On Tuesday, Asian equities headed south along with crude prices due to the fact that downbeat mood about world surge drove traders away from risky assets…
Asian markets show mixed performance
On Monday, Asian markets came up with mixed performance.
Australia’s ASX 200 soared by 1.1%. Chinese shares dived by 2% reacting to the dismal earnings report from the country's number one liquor producer Kweichow Moutai Co Ltd.
As a matter of fact, the Shanghai Composite and the Shenzhen Component lost respectively 1.7% and 2.2%. Kweichow Moutai declined by 10% having posted its weakest quarterly revenue surge for three years.
The Hang Seng Index dived by 0.1% in Hong Kong.
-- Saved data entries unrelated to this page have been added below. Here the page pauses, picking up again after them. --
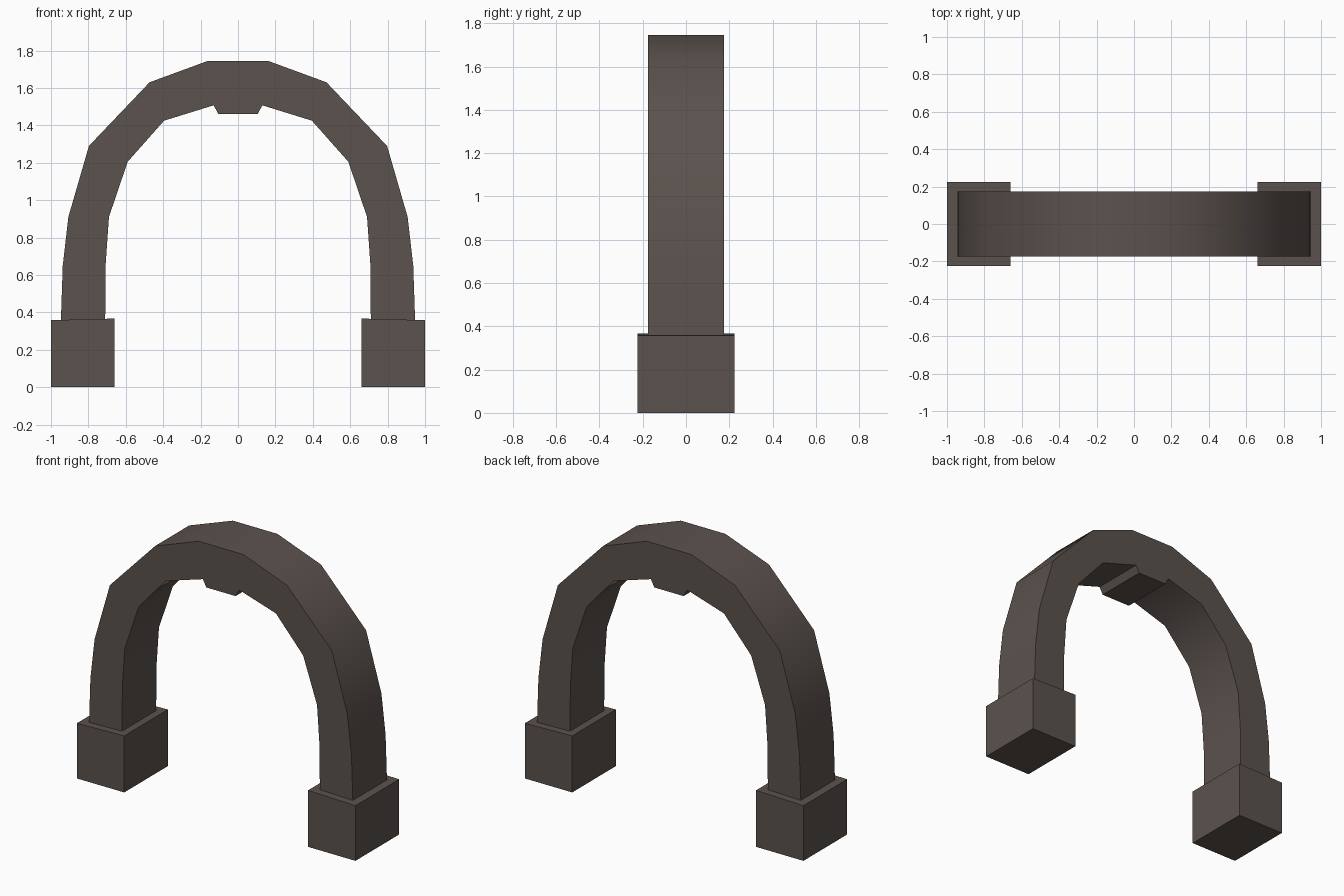
import bpy, bmesh, math

if "Cube" in bpy.data.objects:
    bpy.data.objects.remove(bpy.data.objects["Cube"])

stone = bpy.data.materials.new("dark brown stone")
stone.diffuse_color = (0.105, 0.084, 0.075, 1)
stone.use_nodes = True
stone.node_tree.nodes["Principled BSDF"].inputs["Base Color"].default_value = stone.diffuse_color


def extrude_profile(name, points, half_depth):
    """Prism from an x-z outline, extruded along y."""
    bm = bmesh.new()
    front = bm.faces.new([bm.verts.new((x, -half_depth, z)) for x, z in points])
    ext = bmesh.ops.extrude_face_region(bm, geom=[front])
    verts = [g for g in ext["geom"] if isinstance(g, bmesh.types.BMVert)]
    bmesh.ops.translate(bm, verts=verts, vec=(0, 2 * half_depth, 0))
    bmesh.ops.recalc_face_normals(bm, faces=bm.faces)
    mesh = bpy.data.meshes.new(name)
    bm.to_mesh(mesh)
    bm.free()
    mesh.materials.append(stone)
    ob = bpy.data.objects.new(name, mesh)
    bpy.context.collection.objects.link(ob)
    return ob


# arch with keystone notch: right half outline, mirrored to the left
outer = [(0.947, 0.355), (0.937, 0.65), (0.907, 0.91), (0.797, 1.29),
         (0.473, 1.63), (0.16, 1.745)]
inner = [(0.105, 1.46), (0.13, 1.507), (0.395, 1.425), (0.59, 1.205),
         (0.69, 0.91), (0.708, 0.65), (0.71, 0.355)]


def mirror(pts):
    return [(-x, z) for x, z in reversed(pts)]


arch = extrude_profile("arch", outer + mirror(outer) + mirror(inner) + inner, 0.175)
bpy.context.view_layer.objects.active = arch
arch.select_set(True)
bpy.ops.object.shade_smooth_by_angle(angle=math.radians(40))

# foot blocks, tops slightly higher on the inside
block = [(0.66, 0), (1.0, 0), (1.0, 0.358), (0.66, 0.367)]
extrude_profile("right_foot_block", block, 0.224)
extrude_profile("left_foot_block", mirror(block), 0.224)
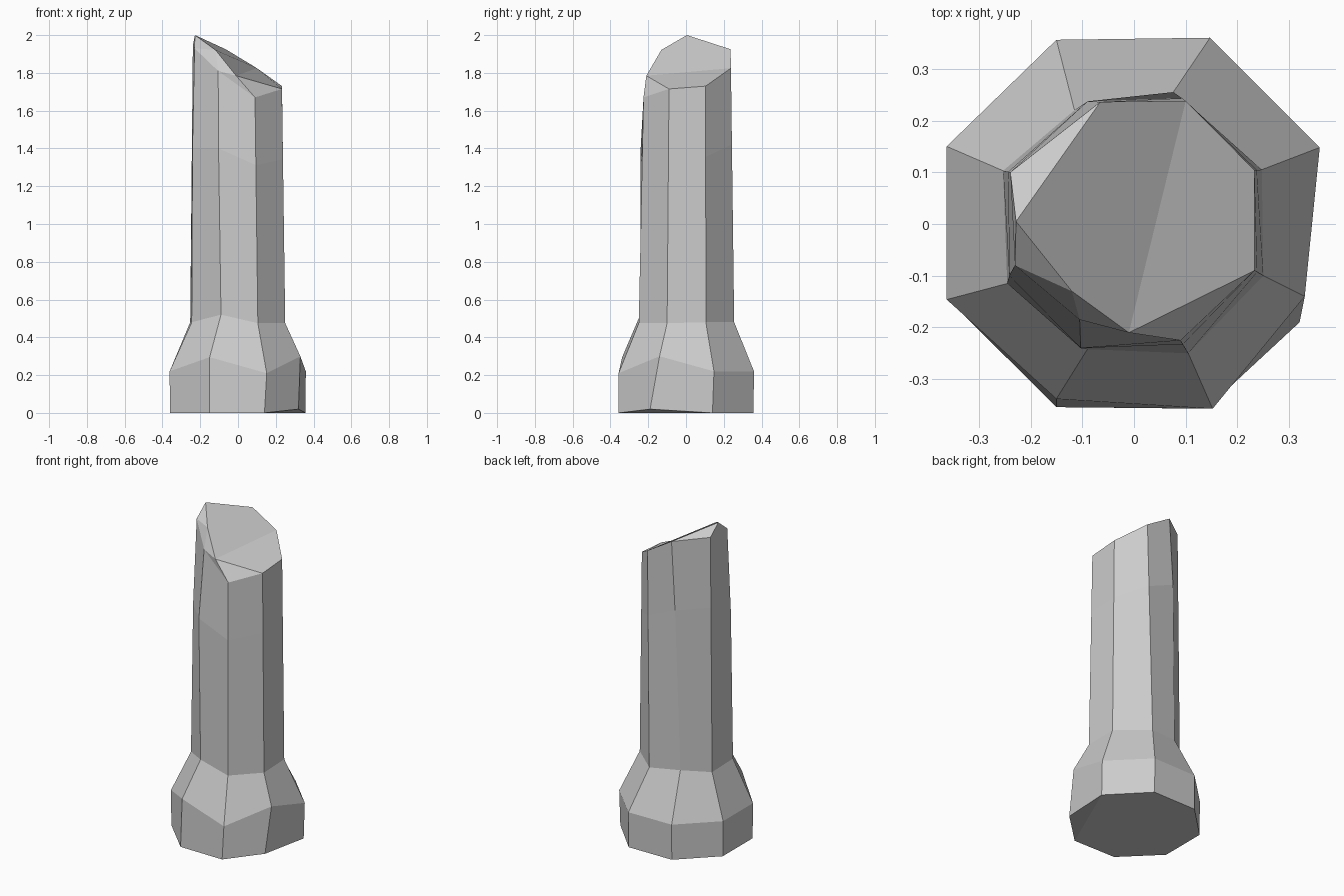
import bpy, bmesh
from mathutils import Vector

if "Cube" in bpy.data.objects:
    bpy.data.objects.remove(bpy.data.objects["Cube"])

# Octagonal rings, counter-clockwise from the front-right corner
foot = [(.14, -.357, 0), (.32, -.19, .02), (.357, .14, 0), (.147, .357, 0),
        (-.15, .355, 0), (-.36, .15, 0), (-.36, -.145, 0), (-.15, -.354, 0)]
shoulder = [(.152, -.357, .21), (.33, -.14, .30), (.359, .148, .22), (.147, .36, .22),
            (-.15, .356, .22), (-.362, .15, .22), (-.362, -.146, .22), (-.15, -.338, .295)]
neck = [(.105, -.25, .475), (.25, -.1, .475), (.247, .105, .48), (.076, .255, .48),
        (-.115, .22, .50), (-.253, .103, .48), (-.245, -.115, .48), (-.09, -.242, .52)]
rim = [(.09, -.225, 1.67), (.233, -.09, 1.715), (.233, .104, 1.73), (.1, .238, 1.825),
       (-.065, .236, 1.925), (-.239, .1, 1.945), (-.23, -.08, 1.93), (-.105, -.185, 1.81)]

# Upper shaft ring, with the kinked corners where the stone is chipped
upper = [Vector(a).lerp(Vector(b), .7) for a, b in zip(neck, rim)]
upper[4] = Vector((-.09, .237, 1.5))
upper[6] = Vector((-.241, -.1, 1.4))
upper[7] = Vector((-.103, -.24, 1.4))

bm = bmesh.new()
rings = [[bm.verts.new(p) for p in r] for r in (foot, shoulder, neck, upper, rim)]
for lo, hi in zip(rings, rings[1:]):
    for i in range(8):
        j = (i + 1) % 8
        bm.faces.new((lo[i], lo[j], hi[j], hi[i]))

# Underside with its chipped corner
f = rings[0]
bm.faces.new([f[0], *reversed(f[2:])])
bm.faces.new((f[0], f[2], f[1]))

# Slanted broken top
fr, rf, rb, br, bl, lb, lf, fl = rings[-1]
peak, ridge, dip = [bm.verts.new(p) for p in
                    ((-.228, .005, 2), (-.12, -.13, 1.922), (-.01, -.21, 1.785))]
for face in ((peak, ridge, dip, br, bl), (br, dip, rf, rb), (dip, fr, rf), (fl, fr, dip),
             (fl, dip, ridge), (lf, fl, ridge), (lf, ridge, peak), (peak, bl, lb),
             (lf, peak, lb)):
    bm.faces.new(face)
bmesh.ops.recalc_face_normals(bm, faces=bm.faces[:])

mesh = bpy.data.meshes.new("broken_column")
bm.to_mesh(mesh)
bm.free()
bpy.context.collection.objects.link(bpy.data.objects.new("broken_column", mesh))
China’s brokerage company GF Securities Co Ltd informed that its net revenue for the third quarter headed south by 39.23% in contrast with the same period of 2017. Year-on-year its net revenue slumped by 35.39% for the first 9 months of 2018.
Notwithstanding the losses, the H equities of GF Securities in Hong Kong rallied by 0.96% hitting HK$9.5.
In the third quarter, the company’s net assets added 1.22% in contrast with the end of last year, while its operating gain for the third quarter also surged by 23.88% over the same period of 2017.
The KOSPI went down by 0.7% in South Korea.
The Japanese Nikkei 225 rallied by 0.8% after trade ministry data disclosed that the country’s September retail sales jumped by 2.1% from 2017, thus surpassing the general consensus for a 1.6% ascend.
However, the surge decelerated compared to August’s 2.7% expansion.
The deceleration was considered to be temporary, provoked by a bunch of natural disasters that affected consumer and business activity.
Besides this, Hitachi Chemical Co Ltd dived by 14% following news that it had dared to falsify inspections for a material employed in semiconductors.
As local media informed over the weekend, the company told its clients about the inspection misconduct for the material utilized to protect semiconductor processors from debris and scratches.
On Monday, London markets managed to gain due to the fact that traders weighed up the latest China surge data and also waited for UK Prime Minister Theresa May to outline her fresh Brexit proposal to the country’s parliament…
On Monday, European equities dived from six-week maximums after China's fourth-quarter surge figures confirmed a deceleration in the world's number two economy with the previous year its worst year since 1990…
Safe havens such as gold and Japanese yen declined as investors sentiment was boosted by eased geopolitical tensions…
On Tuesday, the euro tacked on because market participants waited for reports on inflation and growth in the euro zone, while the Japanese yen went down after Japan’s major bank told it would be more flexible in its huge stimulus program…
On Tuesday, the evergreen buck dived because the common currency bounced off and the UK pound managed to ascend to the day’s maximums reacting to reports that British Prime Minister Theresa May is going to take control of Brexit talks…